## Task to carry out
Set down every line of the data, unchanged and complete.

## Data to examine

-*-

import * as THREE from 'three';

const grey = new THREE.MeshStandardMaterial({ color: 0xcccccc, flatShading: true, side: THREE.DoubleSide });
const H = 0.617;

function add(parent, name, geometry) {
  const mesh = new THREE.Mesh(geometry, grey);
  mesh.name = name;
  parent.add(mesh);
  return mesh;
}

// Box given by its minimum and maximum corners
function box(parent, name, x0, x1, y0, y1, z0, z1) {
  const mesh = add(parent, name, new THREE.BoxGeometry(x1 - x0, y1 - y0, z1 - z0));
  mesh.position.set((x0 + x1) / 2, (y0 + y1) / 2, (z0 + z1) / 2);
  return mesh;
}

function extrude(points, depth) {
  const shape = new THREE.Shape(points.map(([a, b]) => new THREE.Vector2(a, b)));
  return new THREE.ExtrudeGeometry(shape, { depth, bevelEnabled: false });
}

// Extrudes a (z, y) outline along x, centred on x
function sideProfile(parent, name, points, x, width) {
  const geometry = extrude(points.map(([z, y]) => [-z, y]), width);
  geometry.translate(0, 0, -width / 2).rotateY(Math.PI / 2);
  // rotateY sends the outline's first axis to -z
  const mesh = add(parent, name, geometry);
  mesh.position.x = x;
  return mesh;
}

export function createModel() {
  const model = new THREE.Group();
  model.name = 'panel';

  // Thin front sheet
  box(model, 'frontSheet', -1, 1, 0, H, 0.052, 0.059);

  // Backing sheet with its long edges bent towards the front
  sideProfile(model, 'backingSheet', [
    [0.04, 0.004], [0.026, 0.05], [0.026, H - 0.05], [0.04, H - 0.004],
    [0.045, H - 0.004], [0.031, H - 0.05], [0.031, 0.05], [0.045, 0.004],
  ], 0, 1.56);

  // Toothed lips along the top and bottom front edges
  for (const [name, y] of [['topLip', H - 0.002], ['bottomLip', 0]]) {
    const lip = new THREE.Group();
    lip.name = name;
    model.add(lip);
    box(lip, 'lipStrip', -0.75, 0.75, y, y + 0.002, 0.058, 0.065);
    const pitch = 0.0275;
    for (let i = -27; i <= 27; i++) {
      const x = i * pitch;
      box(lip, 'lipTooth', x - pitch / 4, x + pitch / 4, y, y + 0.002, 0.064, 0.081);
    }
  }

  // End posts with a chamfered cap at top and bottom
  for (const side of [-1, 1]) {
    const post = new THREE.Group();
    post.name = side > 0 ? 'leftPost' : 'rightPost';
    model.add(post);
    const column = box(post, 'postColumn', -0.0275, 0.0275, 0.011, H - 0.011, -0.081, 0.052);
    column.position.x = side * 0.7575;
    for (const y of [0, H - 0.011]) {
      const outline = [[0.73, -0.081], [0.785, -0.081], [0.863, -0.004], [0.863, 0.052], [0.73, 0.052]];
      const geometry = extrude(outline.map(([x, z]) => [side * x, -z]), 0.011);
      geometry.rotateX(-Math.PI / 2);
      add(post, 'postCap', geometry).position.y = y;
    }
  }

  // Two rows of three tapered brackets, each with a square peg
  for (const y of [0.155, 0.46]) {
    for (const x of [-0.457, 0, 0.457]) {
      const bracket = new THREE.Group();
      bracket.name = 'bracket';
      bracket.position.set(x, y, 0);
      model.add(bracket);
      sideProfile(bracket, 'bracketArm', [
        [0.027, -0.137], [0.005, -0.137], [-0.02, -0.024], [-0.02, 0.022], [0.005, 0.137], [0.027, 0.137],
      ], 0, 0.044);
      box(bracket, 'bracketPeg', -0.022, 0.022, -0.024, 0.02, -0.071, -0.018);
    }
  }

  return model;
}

-*-

## The answer
import * as THREE from 'three';

const grey = new THREE.MeshStandardMaterial({ color: 0xcccccc, flatShading: true, side: THREE.DoubleSide });
const H = 0.617;

function add(parent, name, geometry) {
  const mesh = new THREE.Mesh(geometry, grey);
  mesh.name = name;
  parent.add(mesh);
  return mesh;
}

// Box given by its minimum and maximum corners
function box(parent, name, x0, x1, y0, y1, z0, z1) {
  const mesh = add(parent, name, new THREE.BoxGeometry(x1 - x0, y1 - y0, z1 - z0));
  mesh.position.set((x0 + x1) / 2, (y0 + y1) / 2, (z0 + z1) / 2);
  return mesh;
}

function extrude(points, depth) {
  const shape = new THREE.Shape(points.map(([a, b]) => new THREE.Vector2(a, b)));
  return new THREE.ExtrudeGeometry(shape, { depth, bevelEnabled: false });
}

// Extrudes a (z, y) outline along x, centred on x
function sideProfile(parent, name, points, x, width) {
  const geometry = extrude(points.map(([z, y]) => [-z, y]), width);
  geometry.translate(0, 0, -width / 2).rotateY(Math.PI / 2);
  // rotateY sends the outline's first axis to -z
  const mesh = add(parent, name, geometry);
  mesh.position.x = x;
  return mesh;
}

export function createModel() {
  const model = new THREE.Group();
  model.name = 'panel';

  // Thin front sheet
  box(model, 'frontSheet', -1, 1, 0, H, 0.052, 0.059);

  // Backing sheet with its long edges bent towards the front
  sideProfile(model, 'backingSheet', [
    [0.04, 0.004], [0.026, 0.05], [0.026, H - 0.05], [0.04, H - 0.004],
    [0.045, H - 0.004], [0.031, H - 0.05], [0.031, 0.05], [0.045, 0.004],
  ], 0, 1.56);

  // Toothed lips along the top and bottom front edges
  for (const [name, y] of [['topLip', H - 0.002], ['bottomLip', 0]]) {
    const lip = new THREE.Group();
    lip.name = name;
    model.add(lip);
    box(lip, 'lipStrip', -0.75, 0.75, y, y + 0.002, 0.058, 0.065);
    const pitch = 0.0275;
    for (let i = -27; i <= 27; i++) {
      const x = i * pitch;
      box(lip, 'lipTooth', x - pitch / 4, x + pitch / 4, y, y + 0.002, 0.064, 0.081);
    }
  }

  // End posts with a chamfered cap at top and bottom
  for (const side of [-1, 1]) {
    const post = new THREE.Group();
    post.name = side > 0 ? 'leftPost' : 'rightPost';
    model.add(post);
    const column = box(post, 'postColumn', -0.0275, 0.0275, 0.011, H - 0.011, -0.081, 0.052);
    column.position.x = side * 0.7575;
    for (const y of [0, H - 0.011]) {
      const outline = [[0.73, -0.081], [0.785, -0.081], [0.863, -0.004], [0.863, 0.052], [0.73, 0.052]];
      const geometry = extrude(outline.map(([x, z]) => [side * x, -z]), 0.011);
      geometry.rotateX(-Math.PI / 2);
      add(post, 'postCap', geometry).position.y = y;
    }
  }

  // Two rows of three tapered brackets, each with a square peg
  for (const y of [0.155, 0.46]) {
    for (const x of [-0.457, 0, 0.457]) {
      const bracket = new THREE.Group();
      bracket.name = 'bracket';
      bracket.position.set(x, y, 0);
      model.add(bracket);
      sideProfile(bracket, 'bracketArm', [
        [0.027, -0.137], [0.005, -0.137], [-0.02, -0.024], [-0.02, 0.022], [0.005, 0.137], [0.027, 0.137],
      ], 0, 0.044);
      box(bracket, 'bracketPeg', -0.022, 0.022, -0.024, 0.02, -0.071, -0.018);
    }
  }

  return model;
}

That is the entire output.